    Jefferson Adams
    Celiac.com 11/11/2014 - There have been claims that certain strains of wheat, especially ancient strains, such as einkorn, do not trigger adverse reactions in people with celiac disease, or that they trigger less severe reactions.
    Until now, researchers haven't been able to say for certain that celiac disease patients react adversely to all varieties of wheat, or whether there may be differences in reactions to certain strains.
    A research team recently evaluated the safety of ancient strains of wheat in celiac disease. The researchers included Tanja Šuligojemailemail, Armando Gregorinidemail, Mariastella Colombaeemail, H. Julia Elliscemail, and ...

    Jefferson Adams
    Celiac.com 05/04/2015 - Kansas farmers grow a lot of wheat. People with celiac disease avoid wheat like the plague.

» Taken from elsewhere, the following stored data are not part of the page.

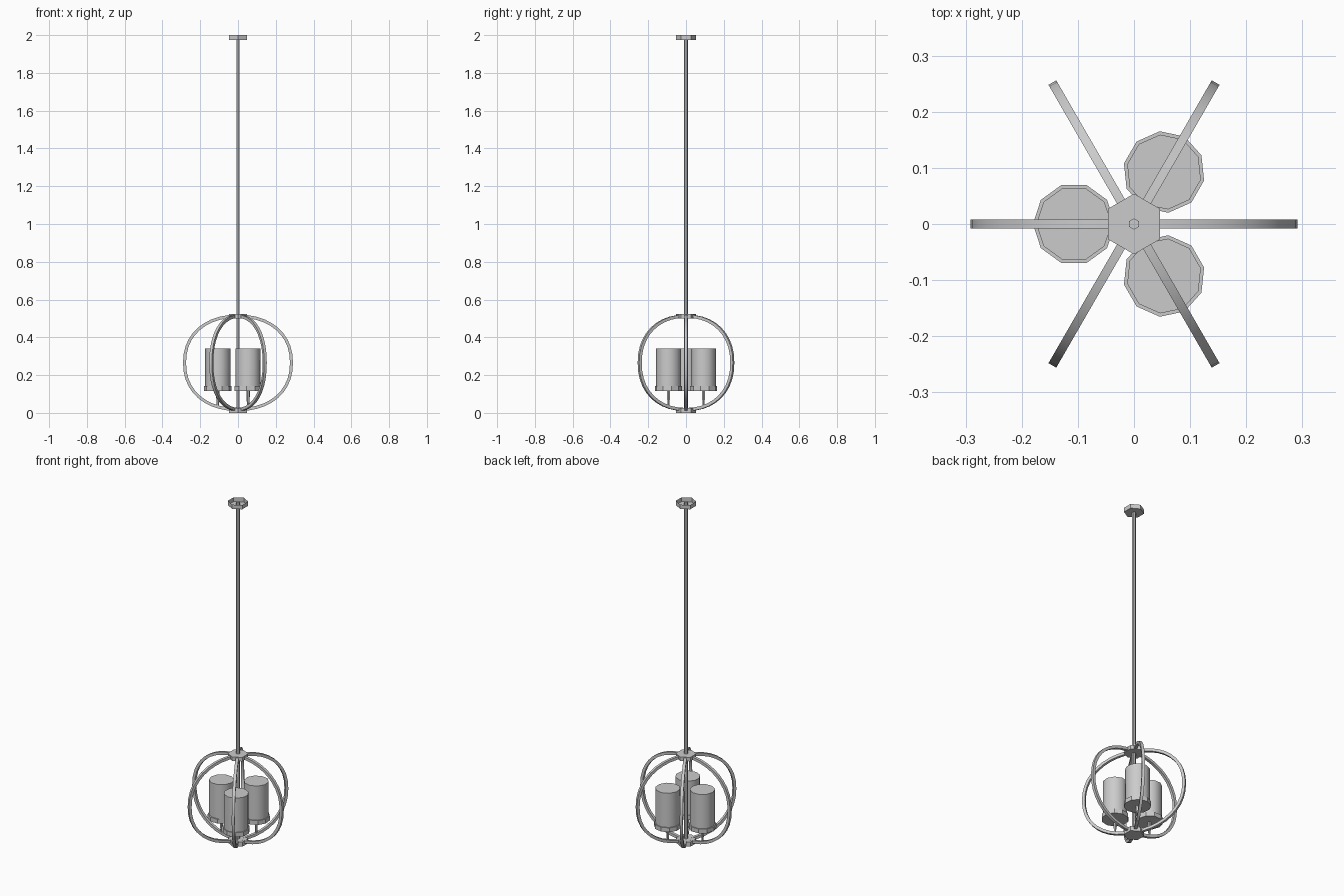
import bpy, bmesh
from math import sin, cos, pi, radians
from mathutils import Vector

if "Cube" in bpy.data.objects:
    bpy.data.objects.remove(bpy.data.objects["Cube"])


def make_object(name, bm, smooth=False):
    bmesh.ops.recalc_face_normals(bm, faces=bm.faces)
    me = bpy.data.meshes.new(name)
    bm.to_mesh(me)
    bm.free()
    ob = bpy.data.objects.new(name, me)
    bpy.context.collection.objects.link(ob)
    if smooth:
        bpy.context.view_layer.objects.active = ob
        ob.select_set(True)
        bpy.ops.object.shade_smooth_by_angle(angle=radians(40))
        ob.select_set(False)
    return ob


def lathe(name, profile, sides, center=(0, 0), turn=0.0, cap_top=True, smooth=False):
    """Stack n-sided rings from (radius, z) pairs."""
    bm = bmesh.new()
    rings = []
    for r, z in profile:
        rings.append([bm.verts.new((center[0] + r * cos(turn + 2 * pi * i / sides),
                                    center[1] + r * sin(turn + 2 * pi * i / sides), z))
                      for i in range(sides)])
    for a, b in zip(rings, rings[1:]):
        for i in range(sides):
            j = (i + 1) % sides
            bm.faces.new((a[i], a[j], b[j], b[i]))
    bm.faces.new(rings[0])
    if cap_top:
        bm.faces.new(rings[-1])
    return make_object(name, bm, smooth)


def rib(name, angle, steps=20, a=0.283, b=0.247, zc=0.265, n=2.2, half=0.008):
    """Square bar swept along a rounded half-arc from top hub to bottom hub."""
    def point(t):
        c, s = cos(t), sin(t)
        return Vector((a * abs(c) ** (2 / n), 0, b * abs(s) ** (2 / n) * (1 if s >= 0 else -1)))
    ts = [pi / 2 - pi * i / steps for i in range(steps + 1)]
    pts = [point(t) for t in ts]
    pts[0].x = pts[-1].x = 0.0
    out = Vector((cos(angle), sin(angle), 0))
    side = Vector((-sin(angle), cos(angle), 0))
    bm = bmesh.new()
    rings = []
    for i, p in enumerate(pts):
        d = (pts[min(i + 1, steps)] - pts[max(i - 1, 0)]).normalized()
        nx, nz = -d.z, d.x
        ring = []
        for u, v in ((-1, -1), (1, -1), (1, 1), (-1, 1)):
            r, z = p.x + nx * u * half, p.z + nz * u * half + zc
            ring.append(bm.verts.new(out * r + side * v * half + Vector((0, 0, z))))
        rings.append(ring)
    for q, w in zip(rings, rings[1:]):
        for i in range(4):
            j = (i + 1) % 4
            bm.faces.new((q[i], q[j], w[j], w[i]))
    bm.faces.new(rings[0])
    bm.faces.new(rings[-1])
    return make_object(name, bm, True)


HEX = pi / 2

# Ceiling cup (open at the top) and hanging rod
lathe("ceiling_canopy", [(0.054, 1.975), (0.054, 2.0)], 6, turn=HEX, cap_top=False)
lathe("hanging_rod", [(0.01, 0.005), (0.01, 1.995)], 6, turn=HEX, smooth=False)

# Hexagonal hubs joining the cage bars
lathe("top_hub", [(0.054, 0.5), (0.054, 0.523)], 6, turn=HEX)
lathe("bottom_hub", [(0.054, 0.0), (0.054, 0.027)], 6, turn=HEX)

# Six cage bars
for k in range(6):
    rib(f"cage_bar_{k + 1}", k * pi / 3)

# Three lamps standing on alternate cage bars
for k in range(3):
    ang = pi / 3 + k * 2 * pi / 3
    c = (0.107 * cos(ang), 0.107 * sin(ang))
    lathe(f"lamp_stem_{k + 1}", [(0.005, 0.025), (0.009, 0.09), (0.009, 0.12)], 6, c, ang)
    lathe(f"lamp_dish_{k + 1}", [(0.073, 0.117), (0.073, 0.142)], 10, c, ang)
    lathe(f"lamp_shade_{k + 1}", [(0.067, 0.13), (0.067, 0.342)], 10, c, ang, smooth=True)
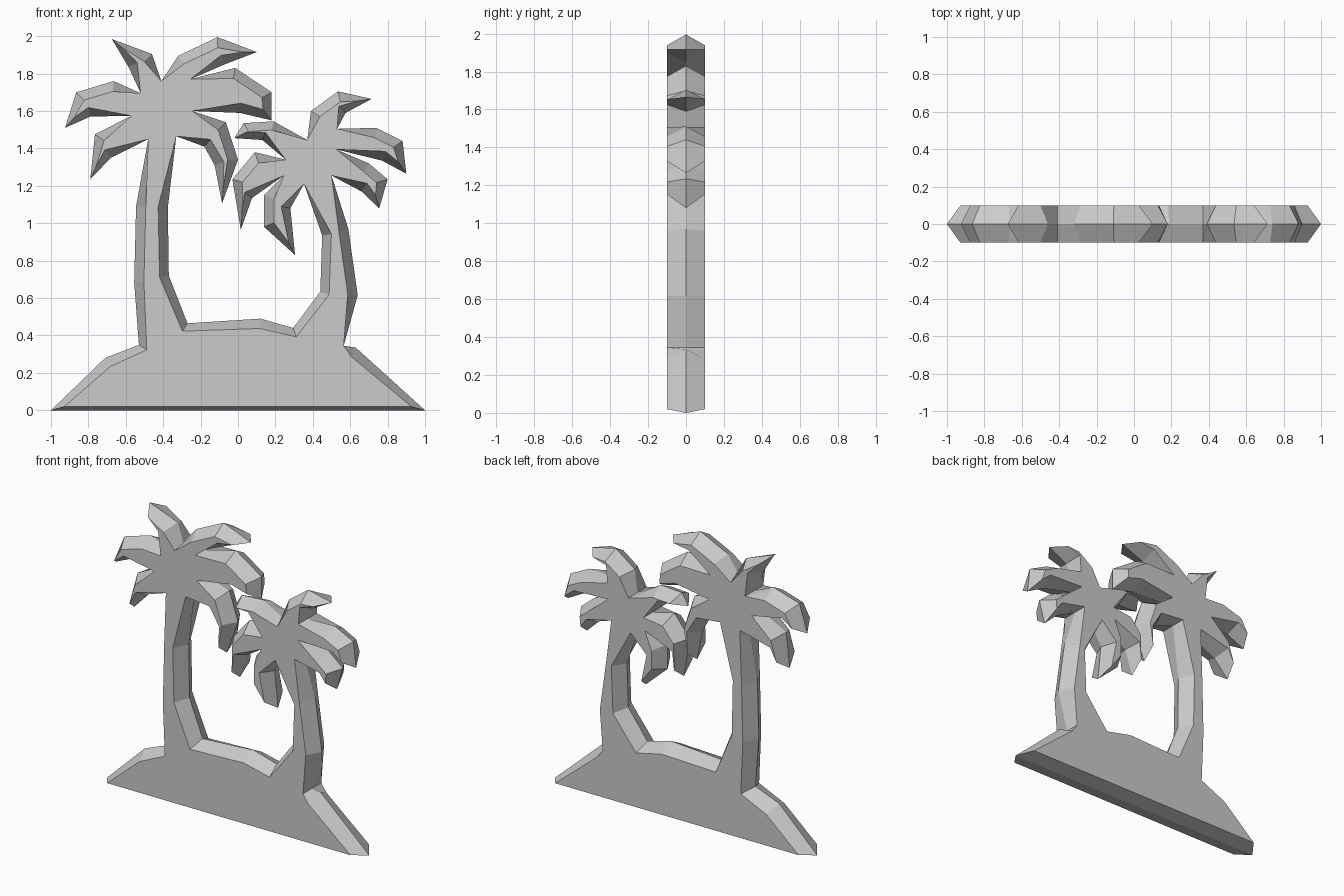
import bpy, bmesh, math
from mathutils import Vector
from mathutils.geometry import intersect_line_line_2d

if "Cube" in bpy.data.objects:
    bpy.data.objects.remove(bpy.data.objects["Cube"])

HALF = 0.1      # half thickness
INSET = 0.052   # how far the flat faces sit inside the middle outline

# Silhouette, clockwise, one short run per part
left_bank = [(-1, 0), (-.71, .28), (-.53, .35)]
left_trunk_outer = [(-.555, .685), (-.545, 1.09), (-.48, 1.45)]
left_fronds = [
    [(-.68, 1.35), (-.79, 1.235), (-.765, 1.475), (-.57, 1.575)],
    [(-.79, 1.57), (-.925, 1.51), (-.865, 1.70), (-.665, 1.76), (-.52, 1.695)],
    [(-.585, 1.835), (-.675, 1.985), (-.46, 1.905), (-.41, 1.76)],
    [(-.32, 1.895), (-.11, 1.995), (.10, 1.915), (-.07, 1.85), (-.255, 1.77)],
    [(-.015, 1.83), (.18, 1.70), (.18, 1.55), (.01, 1.59), (-.245, 1.60)],
    [(-.065, 1.54), (0, 1.34), (-.085, 1.107), (-.125, 1.31), (-.18, 1.41), (-.33, 1.465)],
]
left_trunk_inner = [(-.375, 1.085), (-.37, .72), (-.27, .465)]
island_top = [(.12, .49), (.295, .44)]
right_trunk_inner = [(.44, .635), (.45, .935), (.353, 1.21)]
right_fronds = [
    [(.28, 1.08), (.305, .83), (.14, .98), (.14, 1.15), (.245, 1.255)],
    [(.075, 1.135), (.015, .965), (-.03, 1.235), (.09, 1.38), (.255, 1.34)],
    [(.13, 1.445), (-.02, 1.455), (.03, 1.535), (.19, 1.545), (.37, 1.445)],
    [(.39, 1.60), (.535, 1.705), (.715, 1.665), (.575, 1.59), (.53, 1.505)],
    [(.74, 1.51), (.88, 1.44), (.90, 1.265), (.77, 1.335), (.525, 1.395)],
    [(.70, 1.32), (.80, 1.235), (.755, 1.08), (.66, 1.17), (.50, 1.255)],
]
right_trunk_outer = [(.59, .97), (.64, .615), (.565, .345)]
right_bank = [(.63, .335), (1, 0)]

outline = left_bank + left_trunk_outer + sum(left_fronds, []) + left_trunk_inner
outline += island_top + right_trunk_inner + sum(right_fronds, [])
outline += right_trunk_outer + right_bank
outline = [Vector(p) for p in outline]
n = len(outline)


def inset_shift(i):
    """Mitred inset; deep notches between fronds stay in place."""
    a, p, b = outline[i - 1], outline[i], outline[(i + 1) % n]
    e1, e2 = (p - a).normalized(), (b - p).normalized()
    cross = e1.x * e2.y - e1.y * e2.x
    turn = math.degrees(math.atan2(cross, e1.dot(e2)))
    if turn > 90:
        return Vector((0, 0))
    n1, n2 = Vector((e1.y, -e1.x)), Vector((e2.y, -e2.x))
    d1 = 0.03 if a.y == p.y == 0 else INSET
    d2 = 0.03 if b.y == p.y == 0 else INSET
    if abs(cross) < 0.05:
        shift = n1 * INSET
    else:
        shift = Vector((d1 * n2.y - d2 * n1.y, d2 * n1.x - d1 * n2.x)) / cross
    limit = 0.05 if turn > 20 else 0.075
    if shift.length > limit:
        shift *= limit / shift.length
    return shift


def inner_points():
    return [p + s for p, s in zip(outline, shifts)]


# Ease the inset wherever a thin frond would make it cross itself
shifts = [inset_shift(i) for i in range(n)]
for _ in range(25):
    pts = inner_points()
    crossing = set()
    for i in range(n):
        for j in range(i + 2, n):
            if (j + 1) % n == i:
                continue
            ends = (i, (i + 1) % n, j, (j + 1) % n)
            if intersect_line_line_2d(*[pts[k] for k in ends]):
                crossing.update(ends)
    if not crossing:
        break
    for k in crossing:
        shifts[k] = shifts[k] * 0.88
inner = inner_points()

# Solid: front face, wide middle ring, back face
bm = bmesh.new()
front, middle, back = [
    [bm.verts.new((p.x, y, p.y)) for p in pts]
    for pts, y in ((inner, -HALF), (outline, 0), (inner, HALF))]
caps = [bm.faces.new(front), bm.faces.new(back[::-1])]
for ring_a, ring_b in ((front, middle), (middle, back)):
    for i in range(n):
        j = (i + 1) % n
        bm.faces.new((ring_a[i], ring_b[i], ring_b[j], ring_a[j]))
bmesh.ops.recalc_face_normals(bm, faces=bm.faces)
mesh = bpy.data.meshes.new("palm_island")
bm.to_mesh(mesh)
bm.free()
bpy.context.collection.objects.link(bpy.data.objects.new("palm_island", mesh))
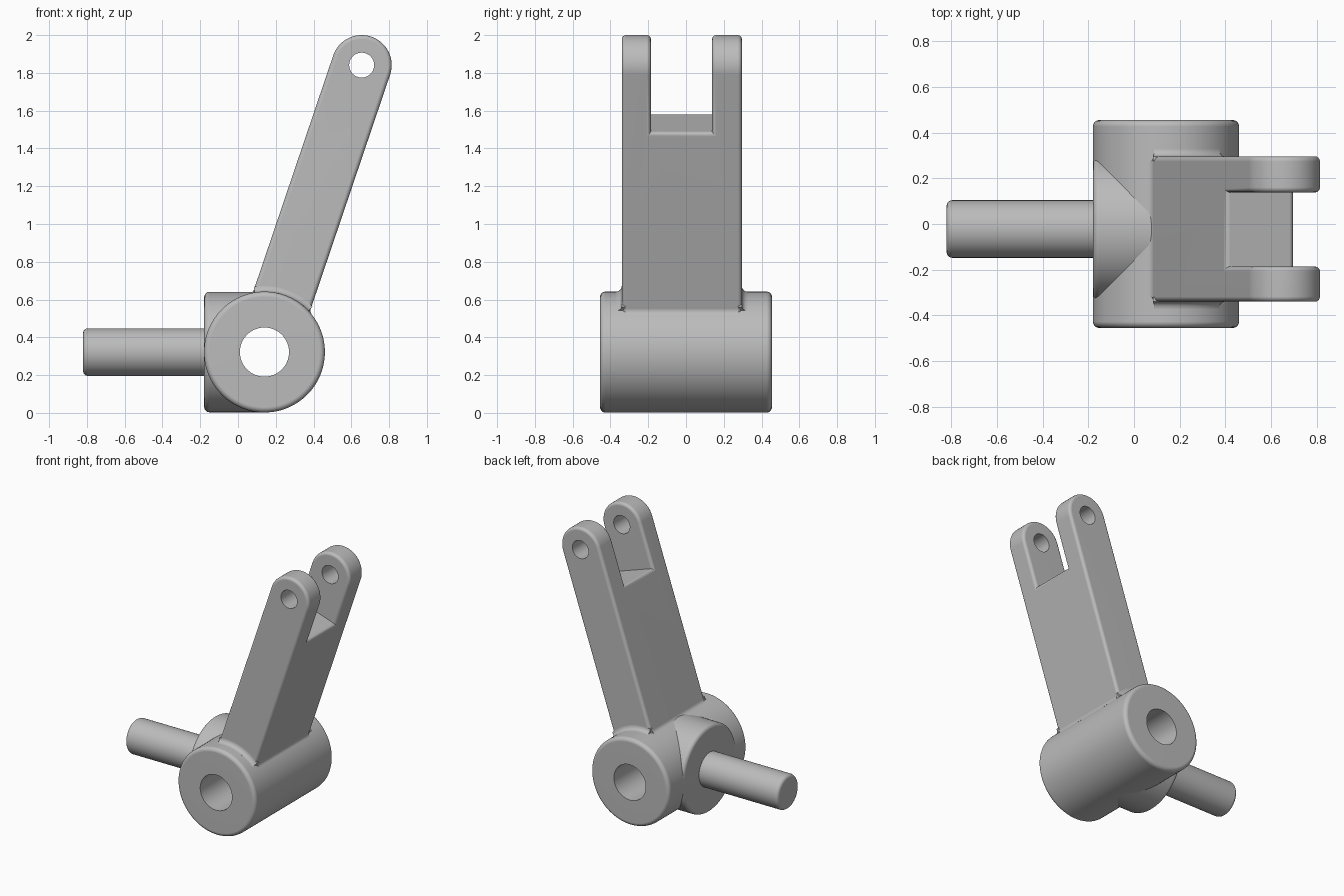
import bpy, bmesh, math
from mathutils import Matrix, Vector

cube = bpy.data.objects.get("Cube")
if cube:
    bpy.data.objects.remove(cube, do_unlink=True)

grey = bpy.data.materials.new("plain grey")
grey.use_nodes = True
grey.diffuse_color = (0.5, 0.5, 0.5, 1)
grey.node_tree.nodes["Principled BSDF"].inputs["Base Color"].default_value = (0.5, 0.5, 0.5, 1)

HUB = Vector((0.14, 0, 0.322))       # centre of the hub bore
MID = -0.022                         # centre plane of arm, boss and rod
R = 0.32                             # hub and boss radius
TILT = math.atan2(0.515, 1.52)       # lean of the arm
LENGTH = 1.604                       # hub centre to pin hole
HALF = 0.159                         # half width of the arm
SIDE = 0.318                         # half depth of the arm
FILLET = 0.03
ALONG_X = Matrix.Rotation(math.pi / 2, 4, "Y")
ALONG_Y = Matrix.Rotation(-math.pi / 2, 4, "X")
ARM = Matrix.Translation(HUB + Vector((0, MID, 0))) @ Matrix.Rotation(TILT, 4, "Y")


def make(name, bm, matrix):
    bmesh.ops.remove_doubles(bm, verts=bm.verts, dist=1e-5)
    bmesh.ops.recalc_face_normals(bm, faces=bm.faces)
    bm.transform(matrix)
    mesh = bpy.data.meshes.new(name)
    bm.to_mesh(mesh)
    bm.free()
    mesh.materials.append(grey)
    ob = bpy.data.objects.new(name, mesh)
    bpy.context.collection.objects.link(ob)
    return ob


def arc(cx, cy, r, start, end, n):
    return [(cx + r * math.cos(math.radians(start + (end - start) * i / n)),
             cy + r * math.sin(math.radians(start + (end - start) * i / n))) for i in range(n + 1)]


def lathe(name, profile, matrix, start=0, angle=math.tau, steps=96):
    """Turn a closed (radius, height) outline about the local z axis."""
    bm = bmesh.new()
    turn = Matrix.Rotation(start, 3, "Z")
    verts = [bm.verts.new(turn @ Vector((r, 0, h))) for r, h in profile]
    full = angle >= math.tau
    face = bm.faces.new(verts)
    if full:
        edges = list(face.edges)
        bmesh.ops.delete(bm, geom=[face], context="FACES_ONLY")
        geom = verts + edges
    else:
        geom = verts + list(face.edges) + [face]
    bmesh.ops.spin(bm, geom=geom, axis=(0, 0, 1), cent=(0, 0, 0), angle=angle, steps=steps)
    bmesh.ops.remove_doubles(bm, verts=bm.verts, dist=1e-5)
    bmesh.ops.dissolve_degenerate(bm, edges=bm.edges, dist=1e-5)
    return make(name, bm, matrix)


def prism(name, outline, y0, y1, matrix):
    """Extrude an (x, z) outline from y0 to y1."""
    bm = bmesh.new()
    face = bm.faces.new([bm.verts.new((x, y0, z)) for x, z in outline])
    out = bmesh.ops.extrude_face_region(bm, geom=[face])["geom"]
    bmesh.ops.translate(bm, vec=(0, y1 - y0, 0),
                        verts=[v for v in out if isinstance(v, bmesh.types.BMVert)])
    return make(name, bm, matrix)


def cut(ob, cutter):
    cutter.hide_render = True
    mod = ob.modifiers.new("cut", "BOOLEAN")
    mod.operation, mod.solver, mod.object = "DIFFERENCE", "EXACT", cutter
    bpy.context.view_layer.objects.active = ob
    bpy.ops.object.modifier_apply(modifier=mod.name)
    bpy.data.objects.remove(cutter, do_unlink=True)


def round_convex(ob, width):
    """Round the sharp outward edges only."""
    bm = bmesh.new()
    bm.from_mesh(ob.data)
    edges = [e for e in bm.edges if e.is_manifold and e.calc_face_angle_signed() > 0.7]
    bmesh.ops.bevel(bm, geom=edges, offset=width, segments=4, profile=0.5,
                    affect="EDGES", clamp_overlap=False)
    bm.to_mesh(ob.data)
    bm.free()


# Hub: a tube with rounded rims
h, b = 0.455, 0.028
rim = arc(R - b, h - b, b, 0, 90, 5)
outline = [(r, -z) for r, z in reversed(rim)] + rim + [(0.13, h), (0.13, -h)]
hub = lathe("hub", outline, Matrix.Translation(HUB) @ ALONG_Y)

# Side boss and rod: solid turned parts pointing towards -x
def side_pin(name, radius, x0, x1, b):
    low = [(r, x0 + b - z) for r, z in arc(radius - b, 0, b, 90, 0, 5)]
    place = Matrix.Translation((0, MID, HUB.z)) @ ALONG_X
    return lathe(name, [(0, x0)] + low + [(radius, x1), (0, x1)], place)

boss = side_pin("side_boss", R - 0.001, -0.179, HUB.x, 0.028)
bore = [(0.135, -1), (0.135, 1), (0, 1), (0, -1)]
cut(boss, lathe("bore_cutter", bore, Matrix.Translation(HUB) @ ALONG_Y))
rod = side_pin("rod", 0.126, -0.82, -0.1, 0.025)

# Forked arm: round-topped bar, slotted, softened, then drilled
arm = prism("forked_arm", [(-HALF, 0.2), (HALF, 0.2)] + arc(0, LENGTH, HALF, 0, 180, 32),
            -SIDE, SIDE, ARM)
slot = [(-0.5, 1.28), (0.5, 1.28), (0.5, 2), (-0.5, 2)]
cut(arm, prism("slot_cutter", slot, -0.164, 0.16, ARM))
round_convex(arm, 0.022)
pin = [(0.066, -1), (0.066, 1), (0, 1), (0, -1)]
cut(arm, lathe("pin_cutter", pin, ARM @ Matrix.Translation((0, 0, LENGTH)) @ ALONG_Y, steps=48))

# Fillets where the arm meets the hub
parts = [hub, boss, rod, arm]
spread = math.asin(HALF / R) - 0.03
c = HALF + FILLET
rise = math.sqrt((R + FILLET) ** 2 - c ** 2)
toe = math.degrees(math.atan2(-rise, -c)) + 360
for s, side in ((-1, "front"), (1, "back")):
    # Ring fillet beside the arm
    curve = arc(R + FILLET, SIDE + FILLET, FILLET, 180, 270, 5)
    ring = [(R - 0.02, SIDE - 0.02), (R - 0.02, SIDE + FILLET)] + curve + [(R + FILLET, SIDE - 0.02)]
    parts.append(lathe(side + "_fillet", [(r, s * y) for r, y in ring], ARM @ ALONG_Y,
                       -math.pi / 2 - spread, 2 * spread, 16))
for s, side in ((-1, "left_face"), (1, "right_face")):
    # Straight fillet across the arm
    strip = arc(c, rise, FILLET, 180, toe, 5) + [(HALF - 0.02, rise - 0.04)]
    parts.append(prism(side + "_fillet", [(s * x, z) for x, z in strip],
                       0.02 - SIDE, SIDE - 0.02, ARM))

# Smooth shading with crisp edges
for ob in parts:
    bpy.ops.object.select_all(action="DESELECT")
    ob.select_set(True)
    bpy.context.view_layer.objects.active = ob
    bpy.ops.object.shade_smooth_by_angle(angle=math.radians(35))
    ob.modifiers.new("even shading", "WEIGHTED_NORMAL").keep_sharp = True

Not only are people with celiac disease avoiding wheat, but the vast majority of people who avoid wheat now do so for non-medical reasons.
    With celiac disease rates on the rise, and millions of non-celiacs now avoiding gluten for non-medical reasons, the gluten-free food industry is worth nearly a billion dollars a year in the U.S. alone.
    This reality has wheat farmers and researchers scrambling to develop wheat strains and products that are safe for consumption by people who follow gluten-free diets.
    If the The Kansas...

    Jefferson Adams
    Celiac.com 12/22/2015 - Kansas wheat farmers are funding genetic research to figure out exactly why some people struggle to digest wheat, and to try to produce an wheat-friendly alternative.
    The Kansas Wheat Commission has put $200,000 toward the first two years of the project, which intends to identify anything in wheat DNA that can trigger an auto-immune reaction in people with celiac disease.
    Ultimately, the project seeks to promote the development new wheat varieties that might be tolerated by celiac sufferers, and meet other gluten-free needs. This, at a time when the market for gluten-free goods has skyrocketed, driven partly by non-celiac...

    Jefferson Adams
    Celiac.com 10/18/2016 - Whole grains, including gluten-free grains, have never been more popular, but as their fortunes grow as a whole, that of wheat is diminishing.
    The whole grains category includes both gluten-free grains, such as quinoa and other ancient grains, and gluten grains, such as barley, rye and triticale, but wheat products have never been less popular, and continue their downward sales slide.
    This year, 1,282 new products have registered for the Whole Grain Stamp so far, a pace set to meet or beat last year's record of 2,122 new products; up from 1,666 in 2014 and 1,622 in 2013, according to Cynthia Harriman, director of food and...